Advertisement

CDC Reports That Millions of U.S. Women Are Not Getting Screened for Cervical Cancer

Advertisement

Key Points

  • In 2012, 11.4% of women reported they had not been screened for cervical cancer in the past 5 years; the percentage was larger for women without health insurance (23.1%) and for those without a regular health-care provider (25.5%).
  • The percentage of women not screened as recommended was higher among older women (12.6%), Asians/Pacific Islanders (19.7%), and American Indians/Alaska Natives (16.5%).
  • From 2007 to 2011, the cervical cancer incidence rate decreased by 1.9% per year while the death rate remained stable.

Despite evidence that cervical cancer screening saves lives, about 8 million women aged 21 to 65 years have not been screened for cervical cancer in the past 5 years, according to a new report from the Centers for Disease Control and Prevention (CDC) published in Morbidity and Mortality Weekly Report. More than half of new cervical cancer cases occur among women who have never or rarely been screened.

“Every visit to a provider can be an opportunity to prevent cervical cancer by making sure women are referred for screening appropriately,” said CDC Principal Deputy Director Ileana Arias, PhD “We must increase our efforts to make sure that all women understand the importance of getting screened for cervical cancer. No woman should die from cervical cancer.”

Researchers reviewed data from the 2012 Behavioral Risk Factor Surveillance System to determine women who had not been screened for cervical cancer in the past 5 years.
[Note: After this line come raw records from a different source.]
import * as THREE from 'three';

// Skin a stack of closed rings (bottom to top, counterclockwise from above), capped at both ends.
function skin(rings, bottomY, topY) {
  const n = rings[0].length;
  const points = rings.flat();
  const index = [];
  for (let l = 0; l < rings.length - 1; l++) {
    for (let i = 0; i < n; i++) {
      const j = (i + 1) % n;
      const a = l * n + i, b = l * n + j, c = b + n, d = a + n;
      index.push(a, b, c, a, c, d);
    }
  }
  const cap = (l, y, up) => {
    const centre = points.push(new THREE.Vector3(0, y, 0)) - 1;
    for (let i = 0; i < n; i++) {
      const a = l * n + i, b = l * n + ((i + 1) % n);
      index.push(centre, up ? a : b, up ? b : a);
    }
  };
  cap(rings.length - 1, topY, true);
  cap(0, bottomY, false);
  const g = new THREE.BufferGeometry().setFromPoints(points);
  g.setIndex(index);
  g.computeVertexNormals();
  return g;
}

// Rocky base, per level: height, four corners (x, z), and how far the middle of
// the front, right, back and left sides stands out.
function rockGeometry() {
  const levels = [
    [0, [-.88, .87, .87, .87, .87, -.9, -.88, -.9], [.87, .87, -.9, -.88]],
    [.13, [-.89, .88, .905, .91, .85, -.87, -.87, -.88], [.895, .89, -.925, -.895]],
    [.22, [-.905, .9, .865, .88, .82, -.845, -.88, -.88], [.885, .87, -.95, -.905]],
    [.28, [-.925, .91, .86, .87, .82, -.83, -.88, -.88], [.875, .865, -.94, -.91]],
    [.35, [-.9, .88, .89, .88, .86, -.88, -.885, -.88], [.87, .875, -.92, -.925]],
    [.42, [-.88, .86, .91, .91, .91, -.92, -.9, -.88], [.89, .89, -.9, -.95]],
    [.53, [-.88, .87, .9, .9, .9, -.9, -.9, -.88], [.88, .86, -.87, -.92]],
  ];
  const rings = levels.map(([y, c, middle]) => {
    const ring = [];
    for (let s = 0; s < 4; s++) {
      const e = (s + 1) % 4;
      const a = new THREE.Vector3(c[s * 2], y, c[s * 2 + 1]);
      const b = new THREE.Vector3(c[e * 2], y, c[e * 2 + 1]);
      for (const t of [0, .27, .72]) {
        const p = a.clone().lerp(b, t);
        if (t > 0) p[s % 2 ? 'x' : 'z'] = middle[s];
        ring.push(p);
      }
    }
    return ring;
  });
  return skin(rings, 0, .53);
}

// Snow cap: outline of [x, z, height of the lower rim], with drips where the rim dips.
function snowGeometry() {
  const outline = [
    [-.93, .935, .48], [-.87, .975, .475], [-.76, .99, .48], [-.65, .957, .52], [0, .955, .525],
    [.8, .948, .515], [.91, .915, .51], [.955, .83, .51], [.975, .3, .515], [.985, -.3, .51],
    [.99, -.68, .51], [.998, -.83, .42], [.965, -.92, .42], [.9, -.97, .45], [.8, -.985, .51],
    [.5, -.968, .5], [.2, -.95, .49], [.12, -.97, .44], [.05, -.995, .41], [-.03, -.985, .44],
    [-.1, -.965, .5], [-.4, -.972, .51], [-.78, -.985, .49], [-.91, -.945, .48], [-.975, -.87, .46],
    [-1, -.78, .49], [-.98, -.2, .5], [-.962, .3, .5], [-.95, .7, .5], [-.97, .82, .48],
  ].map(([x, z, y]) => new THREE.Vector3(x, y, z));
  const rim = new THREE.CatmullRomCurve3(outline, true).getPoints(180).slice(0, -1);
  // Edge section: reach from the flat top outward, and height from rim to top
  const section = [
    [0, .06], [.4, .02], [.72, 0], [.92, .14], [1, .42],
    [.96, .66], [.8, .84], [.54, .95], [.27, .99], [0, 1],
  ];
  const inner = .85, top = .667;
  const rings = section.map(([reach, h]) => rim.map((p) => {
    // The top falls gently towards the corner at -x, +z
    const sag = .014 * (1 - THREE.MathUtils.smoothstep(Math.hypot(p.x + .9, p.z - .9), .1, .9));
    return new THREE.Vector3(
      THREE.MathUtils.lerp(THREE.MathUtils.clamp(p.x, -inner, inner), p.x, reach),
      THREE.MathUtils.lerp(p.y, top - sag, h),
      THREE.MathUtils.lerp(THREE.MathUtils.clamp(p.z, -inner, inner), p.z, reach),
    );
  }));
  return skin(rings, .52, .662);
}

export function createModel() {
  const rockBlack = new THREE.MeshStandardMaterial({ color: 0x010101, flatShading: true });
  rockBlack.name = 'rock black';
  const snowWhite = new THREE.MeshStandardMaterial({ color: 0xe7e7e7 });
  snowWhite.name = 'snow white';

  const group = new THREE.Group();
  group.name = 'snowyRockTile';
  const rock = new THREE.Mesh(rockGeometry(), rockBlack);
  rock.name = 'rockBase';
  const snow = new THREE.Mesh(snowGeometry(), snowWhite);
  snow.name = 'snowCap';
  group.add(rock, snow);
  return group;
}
They analyzed the number of cervical cancer cases that occurred during 2007 to 2011 from CDC’s National Program of Cancer Registries and the National Cancer Institute’s Surveillance, Epidemiology and End Results Program. Cervical cancer deaths were based on death certificates submitted to the National Vital Statistics System.

Key Findings
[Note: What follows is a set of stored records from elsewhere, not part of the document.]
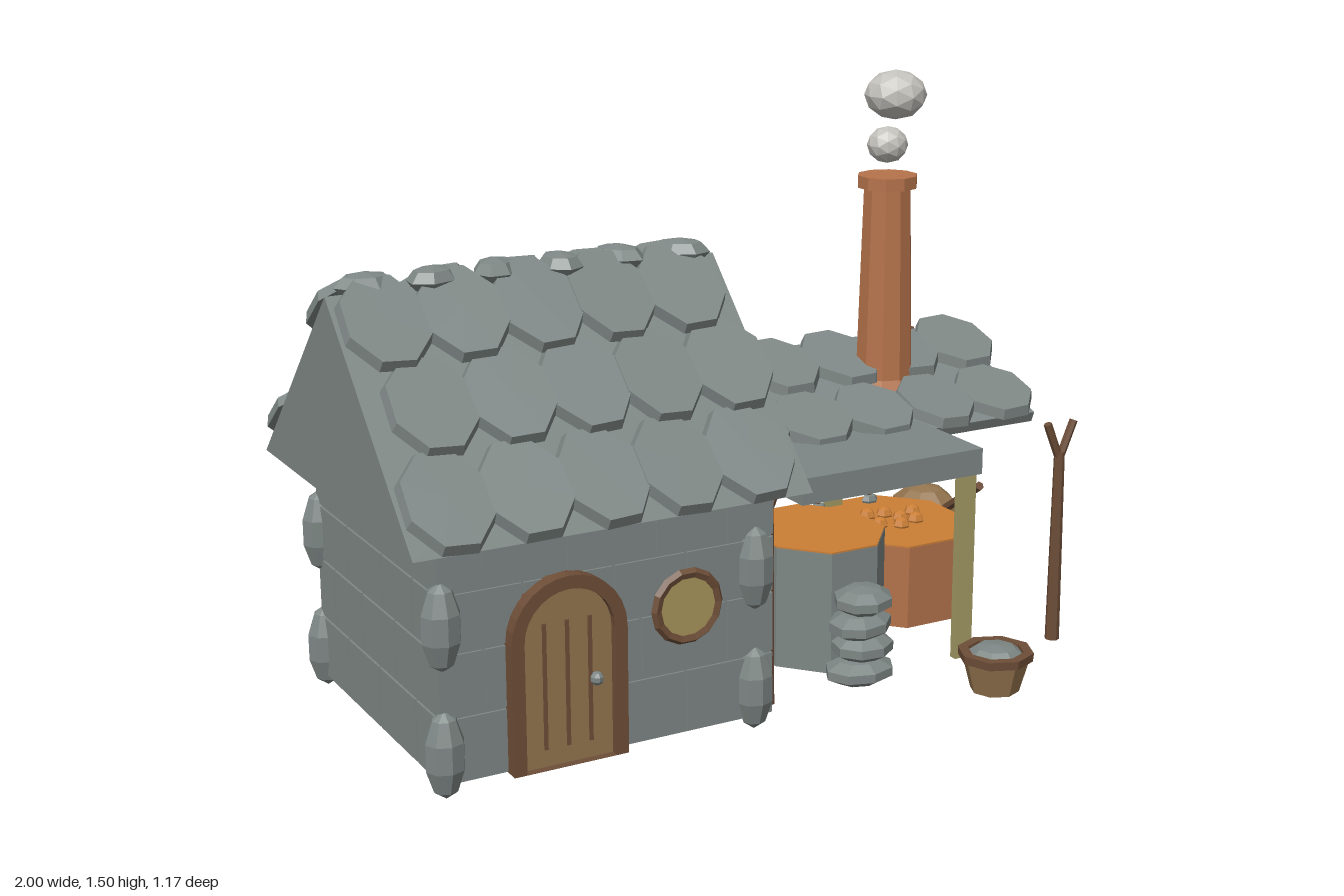
import * as THREE from 'three';

const mat = (name, color) => {
  const m = new THREE.MeshStandardMaterial({ color });
  m.name = name;
  return m;
};
const stone = mat('grey stone', 0x7e8785);
const clay = mat('clay brown', 0xb5734b);
const darkWood = mat('dark wood', 0x6e4e38);
const tanWood = mat('tan wood', 0x94754f);
const paleWood = mat('pale wood', 0xa39a64);
const ember = mat('ember orange', 0xcb7f36);
const glass = mat('window yellow', 0xa8965c);
const smokeMat = mat('smoke', 0xc4c2bc);

// Faceted normals for every part
function flat(geo) {
  const g = geo.index ? geo.toNonIndexed() : geo;
  g.computeVertexNormals();
  return g;
}
function add(parent, name, geo, material, x = 0, y = 0, z = 0) {
  const m = new THREE.Mesh(flat(geo), material);
  m.name = name;
  m.position.set(x, y, z);
  parent.add(m);
  return m;
}
function group(parent, name, x = 0, y = 0, z = 0) {
  const g = new THREE.Group();
  g.name = name;
  g.position.set(x, y, z);
  parent.add(g);
  return g;
}
const box = (w, h, d) => new THREE.BoxGeometry(w, h, d);
const cyl = (rt, rb, h, n = 8) => new THREE.CylinderGeometry(rt, rb, h, n);
const blob = (rx, ry, rz, w = 8, h = 5) => new THREE.SphereGeometry(1, w, h).scale(rx, ry, rz);

// Straight stick between two points
function stick(parent, name, a, b, r, material, n = 6) {
  const p = new THREE.Vector3(...a), q = new THREE.Vector3(...b);
  const m = add(parent, name, cyl(r, r, p.distanceTo(q), n), material);
  m.position.copy(p).add(q).multiplyScalar(0.5);
  m.quaternion.setFromUnitVectors(new THREE.Vector3(0, 1, 0), q.sub(p).normalize());
  return m;
}

// One row of overlapping roof slates, z runs down the slope
function slateRow(parent, xs, z, y, halfW, halfL, tilt) {
  xs.forEach((x, i) => {
    const s = add(parent, 'slate', cyl(0.94, 1, 0.028).rotateY(Math.PI / 8).scale(halfW * 1.07, 1, halfL * 1.07),
      stone, x, y, z);
    s.rotation.set(-tilt, ((i * 37) % 5 - 2) * 0.03, ((i * 23) % 3 - 1) * 0.03);
  });
}

// Round-topped door outline
function archShape(half, bottom, spring) {
  const s = new THREE.Shape();
  s.moveTo(-half, bottom);
  s.lineTo(half, bottom);
  s.lineTo(half, spring);
  s.absarc(0, spring, half, 0, Math.PI, false);
  s.lineTo(-half, bottom);
  return s;
}

function forkPost(parent, x, z, top) {
  const g = group(parent, 'forkPost', x, 0, z);
  add(g, 'postShaft', cyl(0.014, 0.019, top - 0.11), darkWood, 0, 0.03 + (top - 0.11) / 2, 0);
  for (const s of [-1, 1]) stick(g, 'postFork', [0, top - 0.1, 0], [s * 0.042, top, 0], 0.011, darkWood);
}

function buildHouse(root) {
  const house = group(root, 'house');
  const cx = -0.475, cz = -0.05;
  add(house, 'wallCore', box(0.858, 0.59, 0.768), stone, cx, 0.33, cz);

  // Brick courses on all four walls
  const rows = [0.035, 0.197, 0.352, 0.495, 0.62];
  [[0.87, 0.39], [0.78, 0.435], [0.87, 0.39], [0.78, 0.435]].forEach(([w, d], k) => {
    const wall = group(house, 'brickWall', cx, 0, cz);
    wall.rotation.y = k * Math.PI / 2;
    for (let r = 0; r < 4; r++) {
      const h = rows[r + 1] - rows[r];
      let x = -w / 2, i = 0;
      while (x < w / 2 - 0.001) {
        let len = i === 0 && r % 2 ? 0.11 : 0.19 + ((i + r * 2 + k) % 3) * 0.02;
        if (w / 2 - x - len < 0.08) len = w / 2 - x;
        add(wall, 'brick', box(len - 0.007, h - 0.007, 0.012), stone, x + len / 2, rows[r] + h / 2, d - 0.006);
        x += len;
        i++;
      }
    }
  });

  // Corner boulders
  for (const x of [-0.9, -0.09]) for (const z of [0.335, -0.44]) for (const y of [0.42, 0.112])
    add(house, 'cornerStone', blob(0.05, 0.108, 0.046), stone, x, y, z);

  // Solid gable roof
  const tri = new THREE.Shape([[-0.485, 0.62], [0.485, 0.62], [0, 1.11]].map(p => new THREE.Vector2(...p)));
  const roof = add(house, 'gableRoof', new THREE.ExtrudeGeometry(tri, { depth: 1.01, bevelEnabled: false })
    .translate(0, 0, -0.505).rotateY(Math.PI / 2), stone, -0.495, 0, cz);
  roof.name = 'gableRoof';

  // Slates on both slopes and stones along the ridge
  for (const turn of [0, Math.PI]) {
    const side = group(house, 'roofSlope', -0.495, 1.11, cz);
    side.rotation.y = turn;
    const slope = group(side, 'slates');
    slope.rotation.x = 0.79;
    [0.575, 0.335, 0.105].forEach((s, r) => slateRow(slope,
      [0, 1, 2, 3, 4].map(i => (i - 2) * 0.19 + (r === 1 ? 0.02 : -0.02) * (turn ? -1 : 1)), s, 0.037, 0.105, 0.132, 0.09));
  }
  for (let i = 0; i < 6; i++) {
    const c = add(house, 'ridgeStone', blob(0.075, 0.033, 0.055, 7, 4), stone, -0.9 + i * 0.163, 1.125, cz + (i % 2 - 0.5) * 0.012);
    c.rotation.y = i * 0.5;
  }

  // Arched door with frame, plank seams and knob
  const door = group(house, 'door', -0.6, 0, 0.335);
  const frame = archShape(0.147, 0.035, 0.355);
  frame.holes.push(archShape(0.115, 0.036, 0.355));
  add(door, 'doorFrame', new THREE.ExtrudeGeometry(frame, { depth: 0.04, bevelEnabled: false, curveSegments: 7 }), darkWood);
  add(door, 'doorPanel', new THREE.ExtrudeGeometry(archShape(0.117, 0.035, 0.355),
    { depth: 0.02, bevelEnabled: false, curveSegments: 7 }), tanWood);
  for (const x of [-0.058, 0, 0.058]) add(door, 'plankSeam', box(0.009, 0.31, 0.006), darkWood, x, 0.235, 0.022);
  add(door, 'doorKnob', blob(0.017, 0.017, 0.017), stone, 0.07, 0.235, 0.032);

  // Round window
  const win = group(house, 'roundWindow', -0.28, 0.36, 0.345);
  add(win, 'windowFrame', new THREE.TorusGeometry(0.083, 0.013, 5, 14), darkWood);
  add(win, 'windowPane', cyl(0.08, 0.08, 0.012, 14).rotateX(Math.PI / 2), glass);
}

function buildShelter(root) {
  const shelter = group(root, 'forgeShelter');
  add(shelter, 'flatSlab', box(0.535, 0.068, 0.69), stone, 0.338, 0.57, -0.055);

  // Sloped lean-to roof
  const lean = group(shelter, 'leanToRoof', 0, 0.655, -0.17);
  lean.rotation.x = 0.39;
  add(lean, 'leanToBoard', box(0.95, 0.03, 0.43), stone, 0.485, 0, 0);
  slateRow(lean, [0.11, 0.3, 0.49, 0.685, 0.875], 0.125, 0.035, 0.102, 0.115, 0.07);
  slateRow(lean, [0.14, 0.33, 0.52, 0.715, 0.895], -0.11, 0.035, 0.102, 0.125, 0.07);

  // Posts and the tool rail
  for (const z of [0.26, -0.37]) add(shelter, 'squarePost', box(0.05, 0.5, 0.022), paleWood, 0.577, 0.285, z);
  forkPost(shelter, -0.015, 0.27, 0.63);
  forkPost(shelter, 0.87, 0.265, 0.63);
  forkPost(shelter, 0.03, -0.375, 0.75);
  forkPost(shelter, 0.87, -0.375, 0.75);
  stick(shelter, 'toolRail', [0.01, 0.495, -0.382], [0.94, 0.495, -0.382], 0.012, paleWood);
  for (const x of [0.15, 0.315, 0.49, 0.66]) {
    stick(shelter, 'toolHandle', [x, 0.5, -0.365], [x + 0.022, 0.28, -0.345], 0.008, darkWood);
    add(shelter, 'toolHead', blob(0.026, 0.019, 0.019, 6, 4), stone, x + 0.023, 0.275, -0.345);
  }
}

function buildForge(root) {
  const forge = group(root, 'forge');
  // Round hearth with glowing coals
  const oct = (rx, rz, rb, h) => cyl(1.08, 1.08 * rb, h).rotateY(Math.PI / 8).scale(rx, 1, rz);
  add(forge, 'hearth', oct(0.195, 0.215, 0.96, 0.23), clay, 0.645, 0.15, -0.18);
  add(forge, 'hearthTop', oct(0.194, 0.214, 1, 0.006), ember, 0.645, 0.266, -0.18);
  [[-0.06, 0.02], [0, -0.05], [0.05, 0.03], [-0.01, 0.05], [0.08, -0.03], [-0.05, -0.06], [0.02, 0.0]]
    .forEach(([x, z]) => add(forge, 'coal', blob(0.024, 0.022, 0.024, 6, 4), ember, 0.65 + x, 0.274, -0.17 + z));

  // Stone worktable
  add(forge, 'stoneTable', oct(0.165, 0.193, 1, 0.322), stone, 0.285, 0.196, 0.005);
  add(forge, 'tableTop', oct(0.164, 0.192, 1, 0.006), ember, 0.285, 0.358, 0.005);

  // Flared chimney with cap
  const profile = [[0, 0.49], [0.152, 0.49], [0.13, 0.545], [0.078, 0.68], [0.064, 1.195], [0.081, 1.195],
    [0.081, 1.228], [0, 1.228]].map(p => new THREE.Vector2(...p));
  add(forge, 'chimney', new THREE.LatheGeometry(profile, 10), clay, 0.632, 0, -0.21);
  add(forge, 'smallSmokePuff', new THREE.IcosahedronGeometry(1, 1).scale(0.055, 0.049, 0.054), smokeMat, 0.63, 1.308, -0.21);
  add(forge, 'largeSmokePuff', new THREE.IcosahedronGeometry(1, 1).scale(0.083, 0.066, 0.085), smokeMat, 0.668, 1.435, -0.233);

  // Bellows with handle
  add(forge, 'bellows', blob(0.1, 0.083, 0.104, 8, 6), tanWood, 0.868, 0.21, -0.345);
  stick(forge, 'bellowsHandle', [0.87, 0.36, -0.08], [0.88, 0.24, -0.26], 0.013, darkWood);
}

function buildYard(root) {
  // Stack of flat stones
  const stack = group(root, 'stoneStack', 0.24, 0, 0.295);
  [0.078, 0.142, 0.203, 0.264].forEach((y, i) => {
    const s = add(stack, 'flatStone', blob(0.098 - (i % 2) * 0.012, 0.036, 0.078, 8, 5), stone, (i % 2) * 0.008, y, 0);
    s.rotation.y = i * 0.25;
  });

  // Bucket
  const bucket = group(root, 'bucket', 0.522, 0, 0.485);
  add(bucket, 'bucketBody', cyl(0.086, 0.062, 0.09), tanWood, 0, 0.082, 0);
  add(bucket, 'bucketRim', new THREE.LatheGeometry([[0.068, 0.12], [0.094, 0.12], [0.096, 0.142], [0.07, 0.142], [0.068, 0.12]]
    .map(p => new THREE.Vector2(...p)), 8), darkWood);
  add(bucket, 'bucketFill', blob(0.07, 0.022, 0.07, 8, 4), stone, 0, 0.134, 0);
  add(bucket, 'bucketPeg', cyl(0.01, 0.01, 0.02, 6), darkWood, 0, 0.03, 0);
}

export function createModel() {
  const root = new THREE.Group();
  root.name = 'stoneForgeCottage';
  buildHouse(root);
  buildShelter(root);
  buildForge(root);
  buildYard(root);
  return root;
}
Among the principal findings, the CDC researchers found that in 2012, 11.4% of women reported they had not been screened for cervical cancer in the past 5 years. The percentage was larger for women without health insurance (23.1%) and for those without a regular health-care provider (25.5%).

The percentage of women not screened as recommended by the CDC was higher among older women (12.6%), Asians/Pacific Islanders (19.7%), and American Indians/Alaska Natives (16.5%).

From 2007 to 2011, the cervical cancer incidence rate decreased by 1.9% per year while the death rate remained stable. The Southern region had the highest rate of cervical cancer (8.5 per 100,000), the highest death rate (2.7 per 100,000), and the largest percentage of women who had not been screened in the past 5 years (12.3%).

Efforts to Prevent Cervical Cancer

Using the human papillomavirus (HPV) vaccine as a primary prevention measure could also help reduce cervical cancer and deaths from cervical cancer. Another recent CDC study showed that the vaccine is underused; only 1 in 3 girls and 1 in 7 boys had received the three-dose series in 2013.

The HPV vaccine is recommended as a routine vaccine for children 11 to 12 years old. Modeling studies have shown that HPV vaccination and cervical cancer screening combined can prevent as many as 93% of new cervical cancer cases.

Even with improvements in prevention and early detection methods, most cervical cancers occur in women who are not up-to-date with screening. Addressing financial and nonfinancial barriers can help increase screening rates and, in turn, reduce new cases of and deaths from this disease.

CDC’s National Breast and Cervical Cancer Early Detection Program provides low-income, uninsured, and underinsured women access to breast and cervical cancer screening and diagnostic services in all 50 states, the District of Columbia, 5 U.S. territories, and 11 American Indian/Alaska Native tribes or tribal organizations.

The content in this post has not been reviewed by the American Society of Clinical Oncology, Inc. (ASCO®) and does not necessarily reflect the ideas and opinions of ASCO®.


Advertisement

Advertisement



Advertisement